■ Work required
Restate the data exactly as given and keep the pictures out.

(Data for review begins)

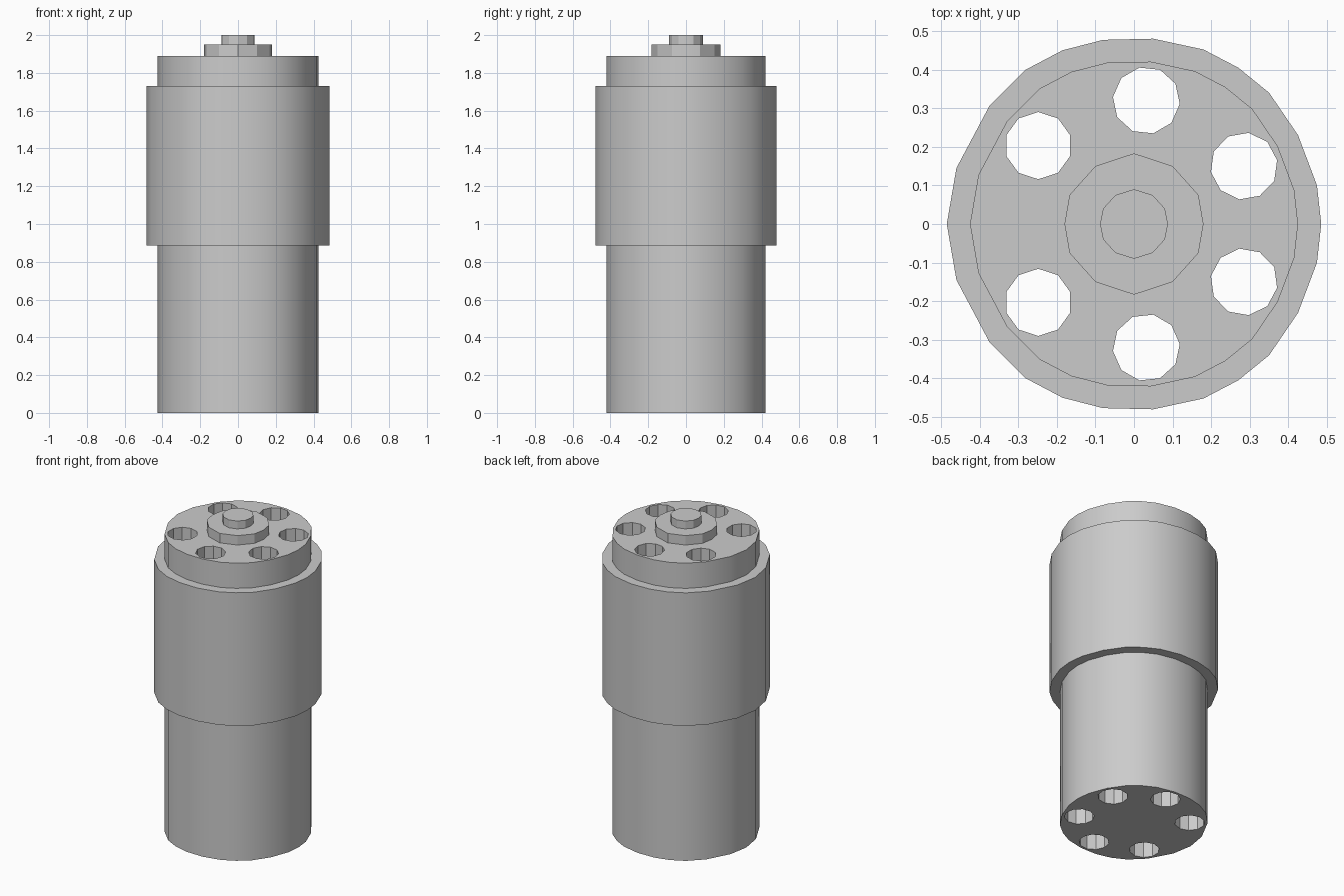
import bpy, bmesh
from math import cos, sin, radians

if "Cube" in bpy.data.objects:
    bpy.data.objects.remove(bpy.data.objects["Cube"])


def full_loop(half):
    """Mirror a half outline (y >= 0, ordered +x to -x) across the x axis."""
    return half + [(x, -y) for x, y in reversed(half) if y > 1e-6]


def loft(name, outline, steps):
    """Stack scaled copies of an outline; steps are (scale, z)."""
    bm = bmesh.new()
    rings = [[bm.verts.new((x * s, y * s, z)) for x, y in outline] for s, z in steps]
    n = len(outline)
    for a, b in zip(rings, rings[1:]):
        for i in range(n):
            j = (i + 1) % n
            bm.faces.new((a[i], a[j], b[j], b[i]))
    bm.faces.new(rings[0][::-1])
    bm.faces.new(rings[-1])
    bmesh.ops.recalc_face_normals(bm, faces=bm.faces[:])
    mesh = bpy.data.meshes.new(name)
    bm.to_mesh(mesh)
    bm.free()
    obj = bpy.data.objects.new(name, mesh)
    bpy.context.collection.objects.link(obj)
    return obj


def activate(obj):
    bpy.ops.object.select_all(action='DESELECT')
    obj.select_set(True)
    bpy.context.view_layer.objects.active = obj


# Barrel body with the wider sleeve, one stepped solid
body_half = [(0.485, 0), (0.474, 0.10), (0.425, 0.23), (0.35, 0.34), (0.27, 0.405),
             (0.18, 0.452), (0.05, 0.48), (-0.08, 0.477), (-0.185, 0.45),
             (-0.28, 0.40), (-0.375, 0.305), (-0.46, 0.145), (-0.485, 0)]
k = 0.876
body = loft("barrel_body", full_loop(body_half),
            [(k, 0), (k, 0.885), (1, 0.885), (1, 1.73), (k, 1.73), (k, 1.89)])

# Six ten-sided holes running right through the body
for cx, cy, turn in [(0.285, 0.15, 10), (0.032, 0.32, -6), (-0.248, 0.203, 18)]:
    for side in (1, -1):
        ring = [(cx + 0.087 * cos(radians(turn + 36 * i)),
                 side * (cy + 0.087 * sin(radians(turn + 36 * i)))) for i in range(10)]
        cutter = loft("hole_cutter", ring, [(1, -0.1), (1, 2.1)])
        cutter.hide_render = True
        mod = body.modifiers.new("hole", 'BOOLEAN')
        mod.operation = 'DIFFERENCE'
        mod.solver = 'EXACT'
        mod.object = cutter
        activate(body)
        bpy.ops.object.modifier_apply(modifier=mod.name)
        bpy.data.objects.remove(cutter)

# Central hub and pin on the top face
hub_half = [(0.18, 0), (0.167, 0.075), (0.10, 0.15), (0, 0.183),
            (-0.10, 0.15), (-0.167, 0.075), (-0.18, 0)]
pin_half = [(0.088, 0), (0.08, 0.04), (0.048, 0.075), (0, 0.09),
            (-0.048, 0.075), (-0.08, 0.04), (-0.088, 0)]
hub = loft("hub", full_loop(hub_half), [(1, 1.89), (1, 1.95)])
pin = loft("pin", full_loop(pin_half), [(1, 1.95), (1, 2.0)])

# Soft shading around the barrel, crisp rims and facets elsewhere
for obj in (body, hub, pin):
    activate(obj)
    bpy.ops.object.shade_smooth_by_angle(angle=radians(25))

(Data for review ends)

■ Result of this exercise
import bpy, bmesh
from math import cos, sin, radians

if "Cube" in bpy.data.objects:
    bpy.data.objects.remove(bpy.data.objects["Cube"])


def full_loop(half):
    """Mirror a half outline (y >= 0, ordered +x to -x) across the x axis."""
    return half + [(x, -y) for x, y in reversed(half) if y > 1e-6]


def loft(name, outline, steps):
    """Stack scaled copies of an outline; steps are (scale, z)."""
    bm = bmesh.new()
    rings = [[bm.verts.new((x * s, y * s, z)) for x, y in outline] for s, z in steps]
    n = len(outline)
    for a, b in zip(rings, rings[1:]):
        for i in range(n):
            j = (i + 1) % n
            bm.faces.new((a[i], a[j], b[j], b[i]))
    bm.faces.new(rings[0][::-1])
    bm.faces.new(rings[-1])
    bmesh.ops.recalc_face_normals(bm, faces=bm.faces[:])
    mesh = bpy.data.meshes.new(name)
    bm.to_mesh(mesh)
    bm.free()
    obj = bpy.data.objects.new(name, mesh)
    bpy.context.collection.objects.link(obj)
    return obj


def activate(obj):
    bpy.ops.object.select_all(action='DESELECT')
    obj.select_set(True)
    bpy.context.view_layer.objects.active = obj


# Barrel body with the wider sleeve, one stepped solid
body_half = [(0.485, 0), (0.474, 0.10), (0.425, 0.23), (0.35, 0.34), (0.27, 0.405),
             (0.18, 0.452), (0.05, 0.48), (-0.08, 0.477), (-0.185, 0.45),
             (-0.28, 0.40), (-0.375, 0.305), (-0.46, 0.145), (-0.485, 0)]
k = 0.876
body = loft("barrel_body", full_loop(body_half),
            [(k, 0), (k, 0.885), (1, 0.885), (1, 1.73), (k, 1.73), (k, 1.89)])

# Six ten-sided holes running right through the body
for cx, cy, turn in [(0.285, 0.15, 10), (0.032, 0.32, -6), (-0.248, 0.203, 18)]:
    for side in (1, -1):
        ring = [(cx + 0.087 * cos(radians(turn + 36 * i)),
                 side * (cy + 0.087 * sin(radians(turn + 36 * i)))) for i in range(10)]
        cutter = loft("hole_cutter", ring, [(1, -0.1), (1, 2.1)])
        cutter.hide_render = True
        mod = body.modifiers.new("hole", 'BOOLEAN')
        mod.operation = 'DIFFERENCE'
        mod.solver = 'EXACT'
        mod.object = cutter
        activate(body)
        bpy.ops.object.modifier_apply(modifier=mod.name)
        bpy.data.objects.remove(cutter)

# Central hub and pin on the top face
hub_half = [(0.18, 0), (0.167, 0.075), (0.10, 0.15), (0, 0.183),
            (-0.10, 0.15), (-0.167, 0.075), (-0.18, 0)]
pin_half = [(0.088, 0), (0.08, 0.04), (0.048, 0.075), (0, 0.09),
            (-0.048, 0.075), (-0.08, 0.04), (-0.088, 0)]
hub = loft("hub", full_loop(hub_half), [(1, 1.89), (1, 1.95)])
pin = loft("pin", full_loop(pin_half), [(1, 1.95), (1, 2.0)])

# Soft shading around the barrel, crisp rims and facets elsewhere
for obj in (body, hub, pin):
    activate(obj)
    bpy.ops.object.shade_smooth_by_angle(angle=radians(25))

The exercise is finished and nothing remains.